## Exercise data

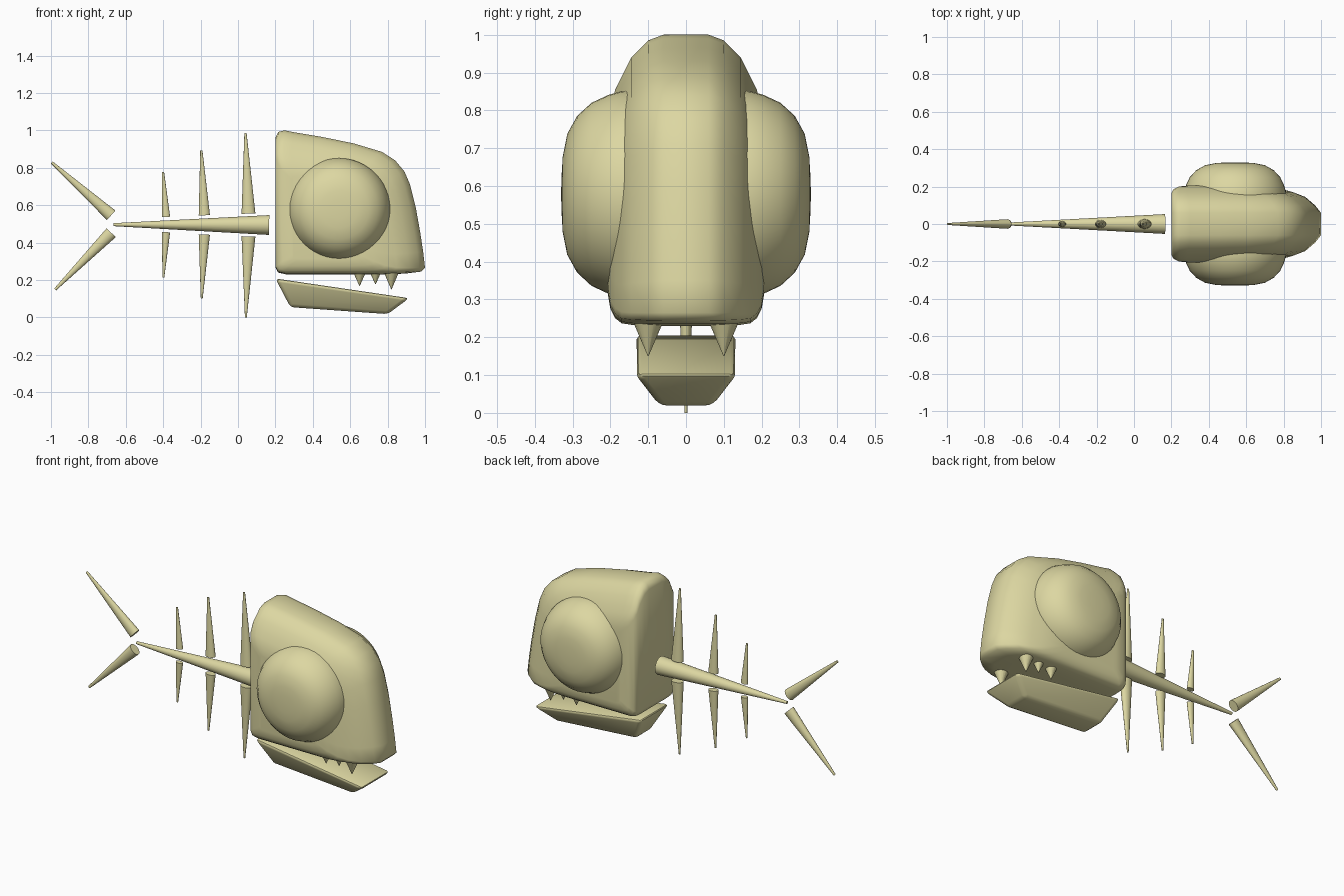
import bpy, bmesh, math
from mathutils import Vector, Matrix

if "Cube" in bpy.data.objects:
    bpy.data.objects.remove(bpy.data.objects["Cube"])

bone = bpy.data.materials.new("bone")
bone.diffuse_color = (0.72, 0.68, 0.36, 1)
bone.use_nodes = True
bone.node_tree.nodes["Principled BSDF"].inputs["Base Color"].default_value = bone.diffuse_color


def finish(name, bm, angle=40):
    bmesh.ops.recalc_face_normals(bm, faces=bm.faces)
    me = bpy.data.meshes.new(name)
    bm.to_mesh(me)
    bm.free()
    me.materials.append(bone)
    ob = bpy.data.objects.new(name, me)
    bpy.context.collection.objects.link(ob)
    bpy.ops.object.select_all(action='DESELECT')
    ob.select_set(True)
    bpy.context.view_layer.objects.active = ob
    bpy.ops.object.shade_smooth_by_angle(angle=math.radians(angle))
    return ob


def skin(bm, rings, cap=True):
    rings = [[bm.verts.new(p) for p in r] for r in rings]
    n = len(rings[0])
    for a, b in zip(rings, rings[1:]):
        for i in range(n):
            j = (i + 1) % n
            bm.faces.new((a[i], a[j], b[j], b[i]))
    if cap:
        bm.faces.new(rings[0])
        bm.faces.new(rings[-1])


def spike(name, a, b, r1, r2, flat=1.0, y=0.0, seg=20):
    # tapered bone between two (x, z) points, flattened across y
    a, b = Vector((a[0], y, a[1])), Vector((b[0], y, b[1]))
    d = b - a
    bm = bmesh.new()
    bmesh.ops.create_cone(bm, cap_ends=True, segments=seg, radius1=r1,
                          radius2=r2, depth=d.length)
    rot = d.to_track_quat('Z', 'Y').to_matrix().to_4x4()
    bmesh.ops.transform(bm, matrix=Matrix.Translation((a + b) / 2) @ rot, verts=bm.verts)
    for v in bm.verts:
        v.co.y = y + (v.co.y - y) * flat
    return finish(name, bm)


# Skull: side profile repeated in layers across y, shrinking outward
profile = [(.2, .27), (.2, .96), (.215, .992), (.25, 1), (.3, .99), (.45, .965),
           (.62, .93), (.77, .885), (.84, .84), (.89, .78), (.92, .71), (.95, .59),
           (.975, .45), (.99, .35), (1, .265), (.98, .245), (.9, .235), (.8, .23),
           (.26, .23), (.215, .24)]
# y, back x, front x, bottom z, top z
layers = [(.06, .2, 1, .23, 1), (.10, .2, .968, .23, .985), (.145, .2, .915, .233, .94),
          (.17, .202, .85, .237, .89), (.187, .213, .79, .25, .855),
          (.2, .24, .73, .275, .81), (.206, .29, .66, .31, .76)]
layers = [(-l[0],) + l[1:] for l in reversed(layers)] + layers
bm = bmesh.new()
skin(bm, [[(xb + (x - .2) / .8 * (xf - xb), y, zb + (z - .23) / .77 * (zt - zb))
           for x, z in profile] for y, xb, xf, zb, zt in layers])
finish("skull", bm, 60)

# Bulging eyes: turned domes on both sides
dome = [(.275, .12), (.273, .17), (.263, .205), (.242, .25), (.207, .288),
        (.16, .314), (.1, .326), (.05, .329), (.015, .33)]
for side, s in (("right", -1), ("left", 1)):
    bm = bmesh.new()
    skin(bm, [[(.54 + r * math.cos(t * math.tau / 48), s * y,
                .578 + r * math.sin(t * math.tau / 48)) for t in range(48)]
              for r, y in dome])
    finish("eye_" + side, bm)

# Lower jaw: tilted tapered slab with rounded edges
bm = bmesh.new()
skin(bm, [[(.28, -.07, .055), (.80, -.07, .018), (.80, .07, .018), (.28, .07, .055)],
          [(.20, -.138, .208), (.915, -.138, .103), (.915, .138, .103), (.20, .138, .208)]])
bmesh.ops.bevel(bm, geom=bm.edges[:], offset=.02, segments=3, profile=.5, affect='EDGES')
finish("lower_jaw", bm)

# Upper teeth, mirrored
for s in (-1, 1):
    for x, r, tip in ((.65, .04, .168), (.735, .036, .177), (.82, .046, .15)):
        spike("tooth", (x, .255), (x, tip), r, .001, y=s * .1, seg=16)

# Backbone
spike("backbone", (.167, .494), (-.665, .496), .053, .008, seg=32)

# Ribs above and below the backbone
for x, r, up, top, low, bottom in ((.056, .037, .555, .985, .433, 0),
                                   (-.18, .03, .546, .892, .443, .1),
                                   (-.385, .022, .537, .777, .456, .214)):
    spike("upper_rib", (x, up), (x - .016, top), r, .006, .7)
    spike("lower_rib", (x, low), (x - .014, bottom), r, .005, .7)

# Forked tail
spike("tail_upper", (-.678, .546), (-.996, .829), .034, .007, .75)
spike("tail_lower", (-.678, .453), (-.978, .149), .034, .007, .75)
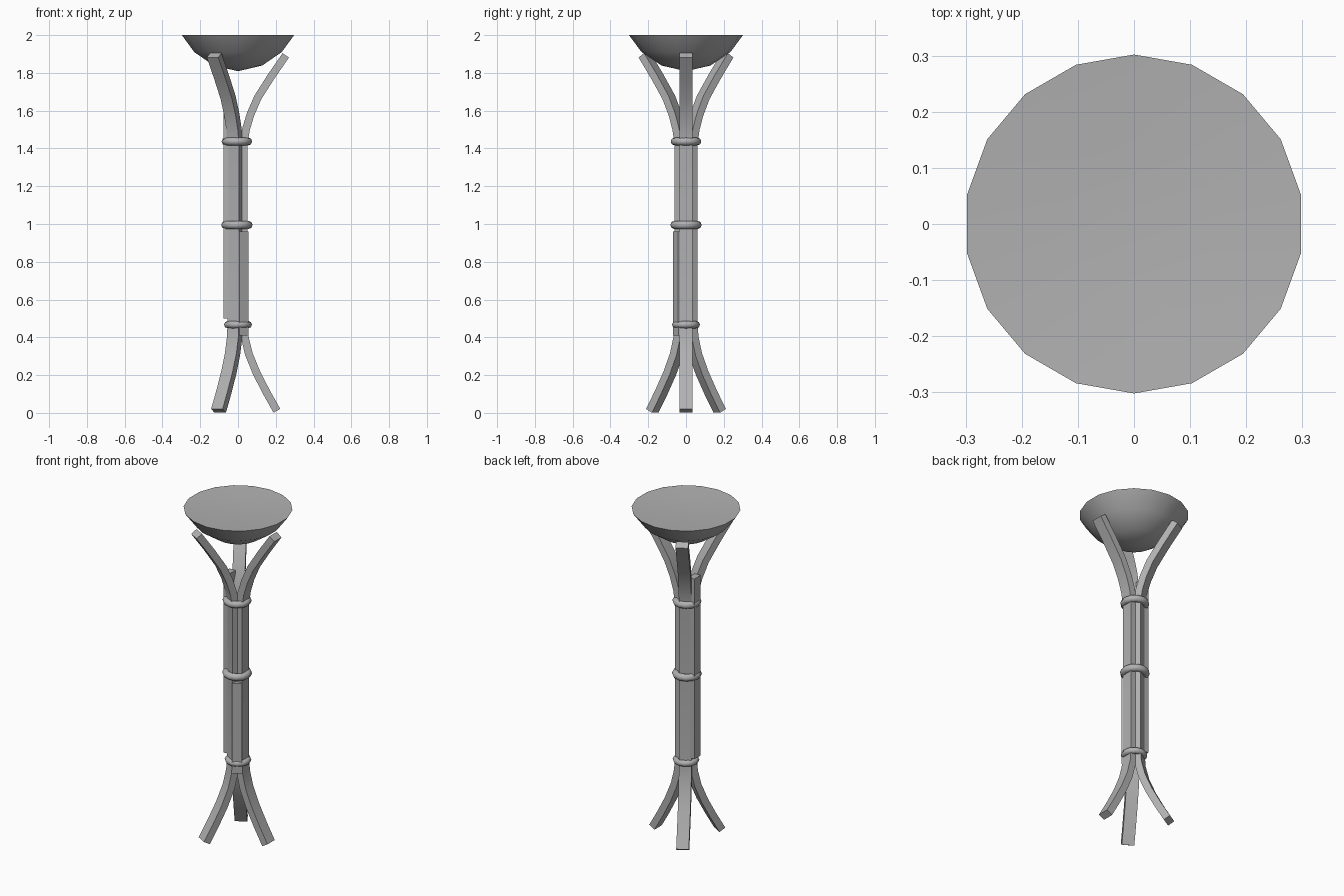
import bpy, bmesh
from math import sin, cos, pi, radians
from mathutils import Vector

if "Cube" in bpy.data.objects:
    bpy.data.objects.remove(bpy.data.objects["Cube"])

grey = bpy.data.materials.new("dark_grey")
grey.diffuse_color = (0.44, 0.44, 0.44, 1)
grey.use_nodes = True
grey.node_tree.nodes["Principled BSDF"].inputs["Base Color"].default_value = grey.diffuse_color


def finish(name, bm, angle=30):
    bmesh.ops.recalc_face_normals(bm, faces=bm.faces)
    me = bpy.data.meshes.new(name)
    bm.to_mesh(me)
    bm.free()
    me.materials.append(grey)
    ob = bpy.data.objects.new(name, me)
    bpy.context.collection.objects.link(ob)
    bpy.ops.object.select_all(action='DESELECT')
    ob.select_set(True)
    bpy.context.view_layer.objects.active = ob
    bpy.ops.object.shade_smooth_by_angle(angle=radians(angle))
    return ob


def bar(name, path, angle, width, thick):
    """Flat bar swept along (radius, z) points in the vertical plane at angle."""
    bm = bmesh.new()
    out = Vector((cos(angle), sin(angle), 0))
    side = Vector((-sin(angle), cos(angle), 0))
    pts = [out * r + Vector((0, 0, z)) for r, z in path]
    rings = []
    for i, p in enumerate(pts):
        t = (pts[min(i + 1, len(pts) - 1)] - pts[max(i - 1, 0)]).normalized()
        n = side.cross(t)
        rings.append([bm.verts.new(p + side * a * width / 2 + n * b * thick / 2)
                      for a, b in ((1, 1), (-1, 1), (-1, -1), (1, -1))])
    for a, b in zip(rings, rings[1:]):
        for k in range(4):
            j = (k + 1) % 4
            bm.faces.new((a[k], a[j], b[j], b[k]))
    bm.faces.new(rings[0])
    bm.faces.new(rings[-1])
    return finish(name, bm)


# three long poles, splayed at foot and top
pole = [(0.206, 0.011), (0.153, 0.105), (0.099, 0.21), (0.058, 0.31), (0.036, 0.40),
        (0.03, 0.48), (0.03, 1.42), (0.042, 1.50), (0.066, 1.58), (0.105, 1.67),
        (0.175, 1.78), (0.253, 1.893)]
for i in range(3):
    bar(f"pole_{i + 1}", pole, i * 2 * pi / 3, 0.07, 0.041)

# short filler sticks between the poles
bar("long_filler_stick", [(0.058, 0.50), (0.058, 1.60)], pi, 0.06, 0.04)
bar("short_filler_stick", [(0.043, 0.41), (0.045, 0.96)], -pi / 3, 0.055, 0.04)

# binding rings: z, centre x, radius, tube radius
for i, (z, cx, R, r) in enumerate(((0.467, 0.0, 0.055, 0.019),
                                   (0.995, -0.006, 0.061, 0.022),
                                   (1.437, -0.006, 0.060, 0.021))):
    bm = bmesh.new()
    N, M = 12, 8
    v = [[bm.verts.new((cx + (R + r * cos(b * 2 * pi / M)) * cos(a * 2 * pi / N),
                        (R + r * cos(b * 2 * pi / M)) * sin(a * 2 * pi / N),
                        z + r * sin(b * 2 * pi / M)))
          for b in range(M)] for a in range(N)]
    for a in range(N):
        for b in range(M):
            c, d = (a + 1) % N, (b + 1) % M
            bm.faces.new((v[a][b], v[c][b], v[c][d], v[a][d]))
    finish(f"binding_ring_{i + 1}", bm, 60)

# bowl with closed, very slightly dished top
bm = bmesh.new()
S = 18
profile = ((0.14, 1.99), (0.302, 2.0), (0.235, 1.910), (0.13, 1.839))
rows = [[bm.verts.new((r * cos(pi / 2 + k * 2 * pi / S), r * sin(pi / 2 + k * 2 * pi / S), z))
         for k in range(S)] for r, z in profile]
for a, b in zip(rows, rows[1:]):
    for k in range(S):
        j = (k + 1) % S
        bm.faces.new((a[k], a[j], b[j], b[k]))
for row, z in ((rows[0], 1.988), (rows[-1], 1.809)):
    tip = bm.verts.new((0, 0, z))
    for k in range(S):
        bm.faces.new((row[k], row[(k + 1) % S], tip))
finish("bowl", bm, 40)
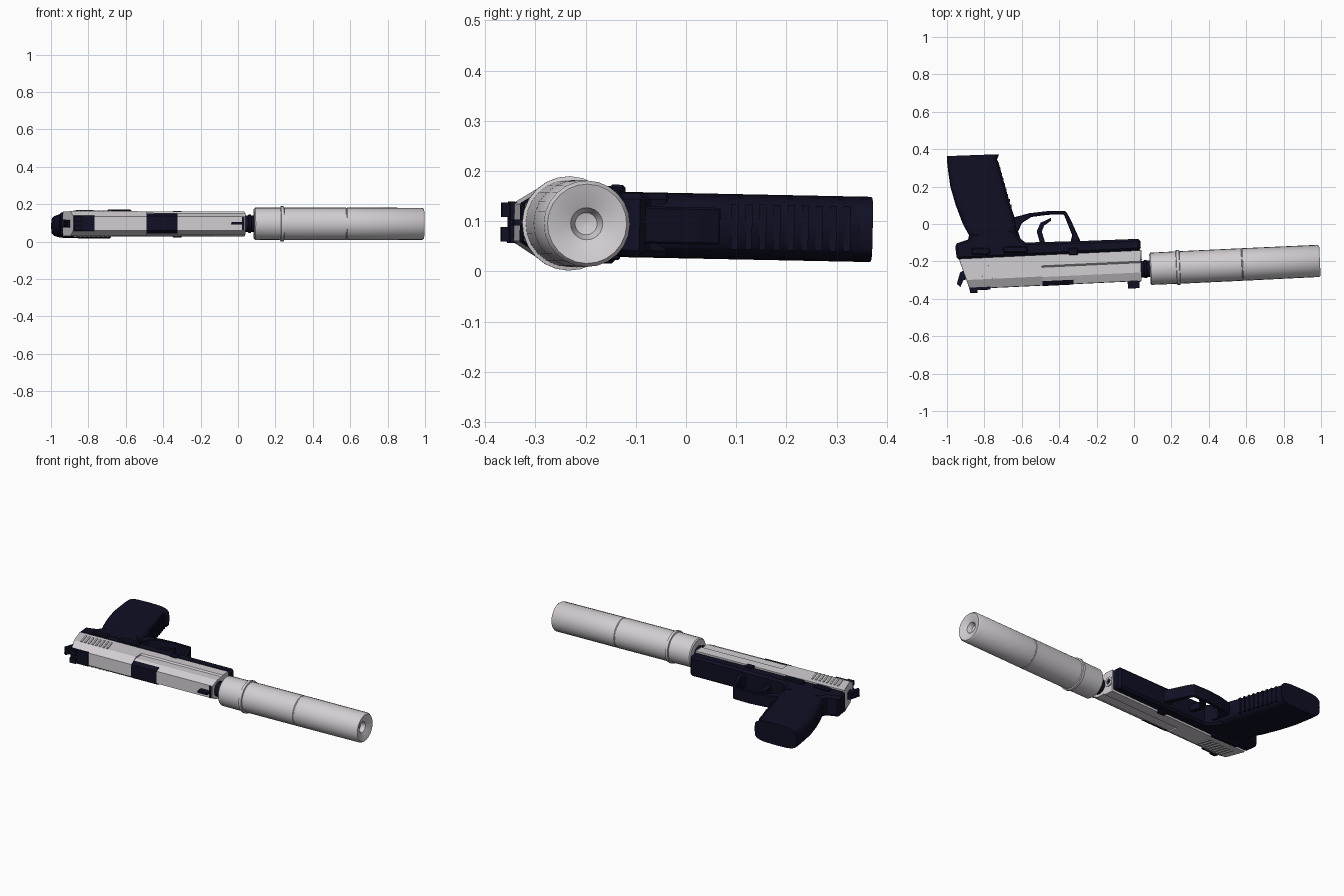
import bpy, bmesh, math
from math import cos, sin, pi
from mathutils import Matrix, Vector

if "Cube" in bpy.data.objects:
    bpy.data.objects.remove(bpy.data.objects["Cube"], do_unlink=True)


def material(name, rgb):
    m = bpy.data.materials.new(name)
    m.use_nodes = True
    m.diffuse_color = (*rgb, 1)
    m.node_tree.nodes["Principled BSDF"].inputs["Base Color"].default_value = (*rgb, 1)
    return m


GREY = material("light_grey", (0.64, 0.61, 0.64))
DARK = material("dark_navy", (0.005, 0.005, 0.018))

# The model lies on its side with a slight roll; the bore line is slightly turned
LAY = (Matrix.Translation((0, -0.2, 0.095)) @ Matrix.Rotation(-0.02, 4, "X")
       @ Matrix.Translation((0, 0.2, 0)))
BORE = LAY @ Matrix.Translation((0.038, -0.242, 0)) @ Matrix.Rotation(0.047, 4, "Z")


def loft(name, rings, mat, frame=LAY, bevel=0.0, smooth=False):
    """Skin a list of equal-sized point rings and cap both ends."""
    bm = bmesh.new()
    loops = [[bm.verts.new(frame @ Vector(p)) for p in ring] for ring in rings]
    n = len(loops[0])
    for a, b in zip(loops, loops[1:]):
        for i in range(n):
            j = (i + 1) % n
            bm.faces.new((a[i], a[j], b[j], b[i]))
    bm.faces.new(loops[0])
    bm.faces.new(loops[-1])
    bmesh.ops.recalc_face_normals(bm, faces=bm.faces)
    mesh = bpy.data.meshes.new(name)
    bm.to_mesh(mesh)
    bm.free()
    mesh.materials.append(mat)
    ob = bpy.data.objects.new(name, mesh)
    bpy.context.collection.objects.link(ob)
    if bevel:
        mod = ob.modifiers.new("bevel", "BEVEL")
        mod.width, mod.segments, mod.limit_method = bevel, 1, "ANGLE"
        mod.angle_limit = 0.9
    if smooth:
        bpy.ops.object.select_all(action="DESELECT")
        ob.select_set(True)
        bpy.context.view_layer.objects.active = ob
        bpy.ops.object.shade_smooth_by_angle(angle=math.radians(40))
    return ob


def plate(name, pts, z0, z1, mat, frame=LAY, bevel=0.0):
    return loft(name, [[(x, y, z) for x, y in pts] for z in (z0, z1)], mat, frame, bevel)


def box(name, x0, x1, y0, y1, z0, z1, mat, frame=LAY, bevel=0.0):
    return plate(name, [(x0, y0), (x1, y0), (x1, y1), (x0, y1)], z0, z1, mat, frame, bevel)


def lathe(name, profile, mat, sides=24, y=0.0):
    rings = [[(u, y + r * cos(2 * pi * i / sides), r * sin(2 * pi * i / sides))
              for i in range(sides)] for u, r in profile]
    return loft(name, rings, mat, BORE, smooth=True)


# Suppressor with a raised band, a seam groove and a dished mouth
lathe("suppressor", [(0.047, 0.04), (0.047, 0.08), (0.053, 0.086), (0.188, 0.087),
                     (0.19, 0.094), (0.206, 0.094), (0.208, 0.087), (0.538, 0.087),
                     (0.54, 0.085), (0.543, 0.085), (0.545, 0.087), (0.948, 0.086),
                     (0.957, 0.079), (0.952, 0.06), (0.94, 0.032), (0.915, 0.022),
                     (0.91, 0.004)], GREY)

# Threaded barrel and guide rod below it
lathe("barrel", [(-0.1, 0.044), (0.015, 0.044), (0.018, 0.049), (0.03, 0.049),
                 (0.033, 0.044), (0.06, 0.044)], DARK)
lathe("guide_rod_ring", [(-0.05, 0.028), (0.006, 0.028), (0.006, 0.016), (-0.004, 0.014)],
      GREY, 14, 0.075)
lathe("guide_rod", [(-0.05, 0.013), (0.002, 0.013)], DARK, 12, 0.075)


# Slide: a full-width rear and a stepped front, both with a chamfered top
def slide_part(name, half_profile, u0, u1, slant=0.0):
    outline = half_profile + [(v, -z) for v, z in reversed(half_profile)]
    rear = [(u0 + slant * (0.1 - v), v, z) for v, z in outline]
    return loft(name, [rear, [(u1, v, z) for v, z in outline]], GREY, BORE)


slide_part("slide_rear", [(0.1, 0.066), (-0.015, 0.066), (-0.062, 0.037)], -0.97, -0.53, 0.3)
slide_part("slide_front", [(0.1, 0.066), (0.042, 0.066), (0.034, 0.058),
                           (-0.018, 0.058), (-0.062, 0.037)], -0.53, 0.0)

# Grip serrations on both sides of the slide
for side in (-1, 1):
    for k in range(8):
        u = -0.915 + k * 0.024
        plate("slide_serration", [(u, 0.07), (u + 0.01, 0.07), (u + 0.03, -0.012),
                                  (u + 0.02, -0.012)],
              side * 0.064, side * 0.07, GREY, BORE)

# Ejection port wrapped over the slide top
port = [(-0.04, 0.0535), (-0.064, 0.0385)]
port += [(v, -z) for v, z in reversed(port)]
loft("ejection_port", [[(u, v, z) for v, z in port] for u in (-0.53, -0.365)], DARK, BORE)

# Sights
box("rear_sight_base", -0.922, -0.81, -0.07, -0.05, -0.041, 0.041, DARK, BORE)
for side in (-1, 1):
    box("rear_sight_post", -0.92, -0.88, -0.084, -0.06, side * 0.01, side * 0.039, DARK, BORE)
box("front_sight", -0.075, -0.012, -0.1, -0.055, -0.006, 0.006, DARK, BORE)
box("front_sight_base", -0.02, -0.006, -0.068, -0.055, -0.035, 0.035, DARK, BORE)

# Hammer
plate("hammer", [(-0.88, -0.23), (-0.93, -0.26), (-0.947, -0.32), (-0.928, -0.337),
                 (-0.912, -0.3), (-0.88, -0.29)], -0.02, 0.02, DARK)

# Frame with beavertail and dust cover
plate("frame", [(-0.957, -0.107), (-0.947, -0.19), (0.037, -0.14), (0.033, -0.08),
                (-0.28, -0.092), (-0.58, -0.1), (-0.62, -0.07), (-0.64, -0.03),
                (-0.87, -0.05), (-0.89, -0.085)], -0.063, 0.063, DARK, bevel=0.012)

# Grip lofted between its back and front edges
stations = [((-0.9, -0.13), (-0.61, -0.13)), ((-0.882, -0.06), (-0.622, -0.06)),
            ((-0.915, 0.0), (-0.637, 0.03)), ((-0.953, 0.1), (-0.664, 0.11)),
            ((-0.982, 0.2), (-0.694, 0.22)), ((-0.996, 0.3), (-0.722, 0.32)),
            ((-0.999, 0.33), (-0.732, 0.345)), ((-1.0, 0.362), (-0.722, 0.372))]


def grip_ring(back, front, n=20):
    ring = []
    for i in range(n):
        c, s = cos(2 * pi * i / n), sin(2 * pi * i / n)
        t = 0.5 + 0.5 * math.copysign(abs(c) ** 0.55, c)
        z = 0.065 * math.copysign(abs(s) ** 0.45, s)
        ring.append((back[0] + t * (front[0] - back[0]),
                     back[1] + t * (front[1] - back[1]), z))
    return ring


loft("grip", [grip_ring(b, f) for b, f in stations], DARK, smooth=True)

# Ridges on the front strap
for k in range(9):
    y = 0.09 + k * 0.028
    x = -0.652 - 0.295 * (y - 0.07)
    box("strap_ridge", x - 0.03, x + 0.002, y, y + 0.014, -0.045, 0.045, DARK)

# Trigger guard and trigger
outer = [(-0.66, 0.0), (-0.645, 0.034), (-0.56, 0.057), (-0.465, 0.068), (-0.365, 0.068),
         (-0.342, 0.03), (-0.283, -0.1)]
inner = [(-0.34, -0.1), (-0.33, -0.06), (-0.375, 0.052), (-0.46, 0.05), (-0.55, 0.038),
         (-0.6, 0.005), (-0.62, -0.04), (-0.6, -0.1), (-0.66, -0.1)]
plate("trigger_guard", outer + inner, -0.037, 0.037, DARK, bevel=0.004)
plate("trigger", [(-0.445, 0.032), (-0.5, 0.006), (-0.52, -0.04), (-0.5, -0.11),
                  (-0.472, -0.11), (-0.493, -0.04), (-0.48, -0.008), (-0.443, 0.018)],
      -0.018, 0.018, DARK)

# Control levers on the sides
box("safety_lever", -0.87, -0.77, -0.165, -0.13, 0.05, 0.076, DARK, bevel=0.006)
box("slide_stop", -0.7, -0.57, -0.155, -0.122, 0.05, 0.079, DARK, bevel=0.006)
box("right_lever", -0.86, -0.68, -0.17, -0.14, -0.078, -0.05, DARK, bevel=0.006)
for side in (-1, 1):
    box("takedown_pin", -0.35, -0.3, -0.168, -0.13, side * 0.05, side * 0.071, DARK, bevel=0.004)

## What this task involves
Check each line of the entries above, and show every one holding the word "loops".

## Worked solution
    loops = [[bm.verts.new(frame @ Vector(p)) for p in ring] for ring in rings]
    n = len(loops[0])
    for a, b in zip(loops, loops[1:]):
    bm.faces.new(loops[0])
    bm.faces.new(loops[-1])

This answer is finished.